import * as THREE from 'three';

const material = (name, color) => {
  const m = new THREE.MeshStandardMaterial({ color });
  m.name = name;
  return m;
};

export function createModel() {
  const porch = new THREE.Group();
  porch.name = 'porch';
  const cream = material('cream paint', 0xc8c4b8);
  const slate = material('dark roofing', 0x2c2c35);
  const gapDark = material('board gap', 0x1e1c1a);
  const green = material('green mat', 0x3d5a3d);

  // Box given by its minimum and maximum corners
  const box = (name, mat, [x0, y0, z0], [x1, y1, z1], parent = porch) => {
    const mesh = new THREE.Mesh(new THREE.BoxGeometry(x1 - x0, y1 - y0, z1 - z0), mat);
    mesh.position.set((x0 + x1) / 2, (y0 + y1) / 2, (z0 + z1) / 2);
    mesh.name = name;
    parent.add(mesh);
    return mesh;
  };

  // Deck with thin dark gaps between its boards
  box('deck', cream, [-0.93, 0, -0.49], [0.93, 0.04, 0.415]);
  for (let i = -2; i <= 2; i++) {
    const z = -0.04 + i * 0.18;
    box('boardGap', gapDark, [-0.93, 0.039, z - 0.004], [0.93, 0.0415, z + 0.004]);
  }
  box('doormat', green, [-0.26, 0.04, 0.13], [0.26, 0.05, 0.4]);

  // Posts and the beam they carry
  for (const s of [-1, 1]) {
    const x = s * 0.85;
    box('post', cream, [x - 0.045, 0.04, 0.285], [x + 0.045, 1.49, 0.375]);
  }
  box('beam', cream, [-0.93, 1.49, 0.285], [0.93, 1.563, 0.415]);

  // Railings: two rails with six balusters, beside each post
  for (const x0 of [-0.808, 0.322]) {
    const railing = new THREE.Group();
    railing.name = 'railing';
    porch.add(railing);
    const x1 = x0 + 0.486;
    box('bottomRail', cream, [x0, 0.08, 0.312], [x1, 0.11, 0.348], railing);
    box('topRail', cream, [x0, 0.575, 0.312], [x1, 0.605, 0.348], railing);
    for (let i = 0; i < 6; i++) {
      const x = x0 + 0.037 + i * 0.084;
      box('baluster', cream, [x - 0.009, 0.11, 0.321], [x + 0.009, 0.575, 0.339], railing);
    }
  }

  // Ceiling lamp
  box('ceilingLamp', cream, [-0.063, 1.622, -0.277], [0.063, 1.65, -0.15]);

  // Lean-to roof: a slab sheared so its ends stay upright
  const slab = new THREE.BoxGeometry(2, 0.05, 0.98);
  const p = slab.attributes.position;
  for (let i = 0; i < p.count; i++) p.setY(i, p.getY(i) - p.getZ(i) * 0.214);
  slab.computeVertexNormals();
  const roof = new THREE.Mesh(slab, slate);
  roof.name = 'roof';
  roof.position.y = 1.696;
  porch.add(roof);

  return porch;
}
*****
- **Task directions**
The entire listing is to be repeated exactly.

- **Exercise solution**
import * as THREE from 'three';

const material = (name, color) => {
  const m = new THREE.MeshStandardMaterial({ color });
  m.name = name;
  return m;
};

export function createModel() {
  const porch = new THREE.Group();
  porch.name = 'porch';
  const cream = material('cream paint', 0xc8c4b8);
  const slate = material('dark roofing', 0x2c2c35);
  const gapDark = material('board gap', 0x1e1c1a);
  const green = material('green mat', 0x3d5a3d);

  // Box given by its minimum and maximum corners
  const box = (name, mat, [x0, y0, z0], [x1, y1, z1], parent = porch) => {
    const mesh = new THREE.Mesh(new THREE.BoxGeometry(x1 - x0, y1 - y0, z1 - z0), mat);
    mesh.position.set((x0 + x1) / 2, (y0 + y1) / 2, (z0 + z1) / 2);
    mesh.name = name;
    parent.add(mesh);
    return mesh;
  };

  // Deck with thin dark gaps between its boards
  box('deck', cream, [-0.93, 0, -0.49], [0.93, 0.04, 0.415]);
  for (let i = -2; i <= 2; i++) {
    const z = -0.04 + i * 0.18;
    box('boardGap', gapDark, [-0.93, 0.039, z - 0.004], [0.93, 0.0415, z + 0.004]);
  }
  box('doormat', green, [-0.26, 0.04, 0.13], [0.26, 0.05, 0.4]);

  // Posts and the beam they carry
  for (const s of [-1, 1]) {
    const x = s * 0.85;
    box('post', cream, [x - 0.045, 0.04, 0.285], [x + 0.045, 1.49, 0.375]);
  }
  box('beam', cream, [-0.93, 1.49, 0.285], [0.93, 1.563, 0.415]);

  // Railings: two rails with six balusters, beside each post
  for (const x0 of [-0.808, 0.322]) {
    const railing = new THREE.Group();
    railing.name = 'railing';
    porch.add(railing);
    const x1 = x0 + 0.486;
    box('bottomRail', cream, [x0, 0.08, 0.312], [x1, 0.11, 0.348], railing);
    box('topRail', cream, [x0, 0.575, 0.312], [x1, 0.605, 0.348], railing);
    for (let i = 0; i < 6; i++) {
      const x = x0 + 0.037 + i * 0.084;
      box('baluster', cream, [x - 0.009, 0.11, 0.321], [x + 0.009, 0.575, 0.339], railing);
    }
  }

  // Ceiling lamp
  box('ceilingLamp', cream, [-0.063, 1.622, -0.277], [0.063, 1.65, -0.15]);

  // Lean-to roof: a slab sheared so its ends stay upright
  const slab = new THREE.BoxGeometry(2, 0.05, 0.98);
  const p = slab.attributes.position;
  for (let i = 0; i < p.count; i++) p.setY(i, p.getY(i) - p.getZ(i) * 0.214);
  slab.computeVertexNormals();
  const roof = new THREE.Mesh(slab, slate);
  roof.name = 'roof';
  roof.position.y = 1.696;
  porch.add(roof);

  return porch;
}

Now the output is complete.